3Instituto de Biofísica Carlos Chagas Filho, Universidade Federal do Rio de Janeiro, 21941-590 Rio de Janeiro, RJ, Brazil
4Department of Physiology & Biophysics, Albert Einstein College of Medicine, Bronx, NY 10461, USA
5Centro de Pesquisas Gonçalo Moniz, Fundação Oswaldo Cruz, 40296-70 Salvador, BA, Brazil
6Department of Pathology, Albert Einstein College of Medicine, Bronx, NY 10461, USA

Received 5 April 2009; Accepted 11 May 2009

Academic Editor: Louis M. Weiss

Copyright © 2009 Antonio C. Campos de Carvalho et al. This is an open access article distributed under the Creative Commons Attribution License, which permits unrestricted use, distribution, and reproduction in any medium, provided the original work is properly cited.

Abstract

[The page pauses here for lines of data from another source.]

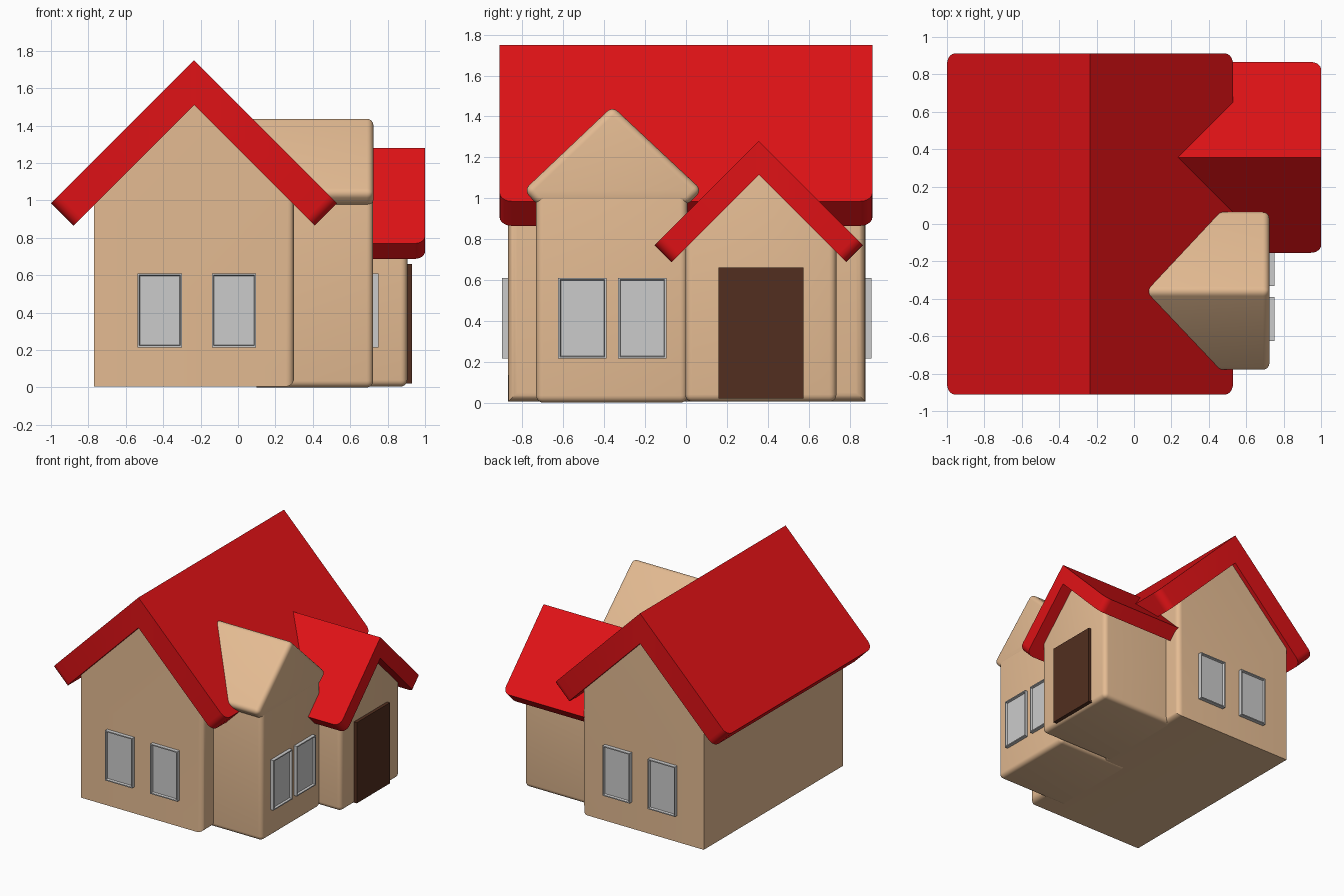
import bpy, bmesh
from mathutils import Vector

if "Cube" in bpy.data.objects:
    bpy.data.objects.remove(bpy.data.objects["Cube"])


def material(name, rgb):
    m = bpy.data.materials.new(name)
    m.diffuse_color = (*rgb, 1)
    m.use_nodes = True
    m.node_tree.nodes["Principled BSDF"].inputs["Base Color"].default_value = m.diffuse_color
    return m


TAN = material("tan_wall", (0.78, 0.50, 0.29))
RED = material("red_roof", (0.75, 0.006, 0.008))
BROWN = material("dark_wood", (0.085, 0.028, 0.014))


def finish(bm, name, mat=None):
    bmesh.ops.recalc_face_normals(bm, faces=bm.faces)
    me = bpy.data.meshes.new(name)
    bm.to_mesh(me)
    bm.free()
    ob = bpy.data.objects.new(name, me)
    bpy.context.collection.objects.link(ob)
    if mat:
        me.materials.append(mat)
    bpy.ops.object.select_all(action='DESELECT')
    ob.select_set(True)
    bpy.context.view_layer.objects.active = ob
    bpy.ops.object.shade_smooth_by_angle()
    return ob


def prism(name, profile, axis, a, b, mat, radius=0, pick=None):
    """Extrude a (side, z) profile along x or y and round the picked edges."""
    bm = bmesh.new()
    place = (lambda d, s, z: (d, s, z)) if axis == 'x' else (lambda d, s, z: (s, d, z))
    base = bm.faces.new([bm.verts.new(place(a, s, z)) for s, z in profile])
    out = bmesh.ops.extrude_face_region(bm, geom=[base], use_keep_orig=True)
    bmesh.ops.translate(bm, vec=Vector(place(b - a, 0, 0)),
                        verts=[v for v in out['geom'] if isinstance(v, bmesh.types.BMVert)])
    bmesh.ops.recalc_face_normals(bm, faces=bm.faces)
    if radius:
        edges = [e for e in bm.edges if pick(e.verts[0].co, e.verts[1].co)]
        bmesh.ops.bevel(bm, geom=edges, offset=radius, segments=5, profile=0.5,
                        affect='EDGES', clamp_overlap=True)
    return finish(bm, name, mat)


def gable_walls(mid, half, bottom, apex):
    eave = apex - half
    return [(mid - half, bottom), (mid + half, bottom), (mid + half, eave),
            (mid, apex), (mid - half, eave)]


def chevron(mid, top, half, drop):
    """Roof section at 45 degrees with ends cut square to the slope."""
    t, low = drop / 2, top - half
    return [(mid, top), (mid + half, low), (mid + half - t, low - t),
            (mid, top - drop), (mid - half + t, low - t), (mid - half, low)]


def box(name, lo, hi, mat=None, face_dir=None):
    """Box; with face_dir, that face gets a recessed, framed pane."""
    lo, hi = Vector(lo), Vector(hi)
    bm = bmesh.new()
    bmesh.ops.create_cube(bm, size=1)
    for v in bm.verts:
        v.co = Vector([(lo[i] + hi[i]) / 2 + v.co[i] * (hi[i] - lo[i]) for i in range(3)])
    bmesh.ops.recalc_face_normals(bm, faces=bm.faces)
    if face_dir:
        bm.normal_update()
        f = [f for f in bm.faces if f.normal.dot(Vector(face_dir)) > 0.9]
        bmesh.ops.inset_individual(bm, faces=f, thickness=0.012, depth=0)
        bmesh.ops.inset_individual(bm, faces=f, thickness=0.006, depth=-0.016)
    return finish(bm, name, mat)


# Main house
prism("main_walls", gable_walls(-0.235, 0.535, 0.005, 1.56), 'y', -0.87, 0.877, TAN,
      0.045, lambda p, q: min(p.x, q.x) > 0.29)
prism("main_roof", chevron(-0.235, 1.75, 0.765, 0.24), 'y', -0.912, 0.912, RED,
      0.06, lambda p, q: max(p.z, q.z) < 1.0 and abs(p.y - q.y) < 0.01)

# Front bay with a soft, solid gable
front_edge = lambda p, q: max(p.x, q.x) > 0.7
prism("bay_walls", [(-0.733, 0), (0.007, 0), (0.007, 1.04), (-0.733, 1.04)],
      'x', 0.1, 0.723, TAN, 0.035, front_edge)
prism("bay_roof", [(-0.36, 1.45), (-0.793, 1.04), (-0.73, 0.97), (0.01, 0.97), (0.078, 1.04)],
      'x', 0.05, 0.724, TAN, 0.035, front_edge)

# Entrance porch
prism("porch_walls", gable_walls(0.366, 0.37, 0.005, 1.165), 'x', 0.2, 0.905, TAN,
      0.035, front_edge)
prism("porch_roof", chevron(0.356, 1.28, 0.51, 0.165), 'x', 0.2, 1.0, RED,
      0.055, lambda p, q: max(p.z, q.z) < 0.9 and min(p.x, q.x) > 0.9)
box("front_door", (0.88, 0.16, 0.02), (0.93, 0.575, 0.66), BROWN)

# Windows on the front, the back and the bay
for i, x in enumerate((-0.537, -0.14)):
    box(f"front_window_{i + 1}", (x, -0.90, 0.215), (x + 0.237, -0.85, 0.61), None, (0, -1, 0))
    box(f"back_window_{i + 1}", (x, 0.85, 0.215), (x + 0.237, 0.908, 0.61), None, (0, 1, 0))
for i, y in enumerate((-0.625, -0.332)):
    box(f"bay_window_{i + 1}", (0.70, y, 0.215), (0.75, y + 0.236, 0.61), None, (1, 0, 0))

Chagas disease which is caused by the parasite Trypanosoma cruzi is an important cause of cardiomyopathy in Latin America. In later stages chagasic cardiomyopathy is associated with congestive heart failure which is often refractory to medical therapy. In these individuals heart transplantation has been attempted. However, this procedure is fraught with many problems attributable to the surgery and the postsurgical administration of immunosuppressive drugs. Studies in mice suggest that the transplantation of bone-marrow-derived cells ameliorates the inflammation and fibrosis in the heart associated with this infection. Cardiac magnetic resonance imaging reveals that bone marrow transplantation ameliorates the infection induced right ventricular enlargement. On the basis of these animal studies the safety of autologous bone marrow transplantation has been assessed in patients with chagasic end-stage heart disease. The initial results are encouraging and more studies need to be performed.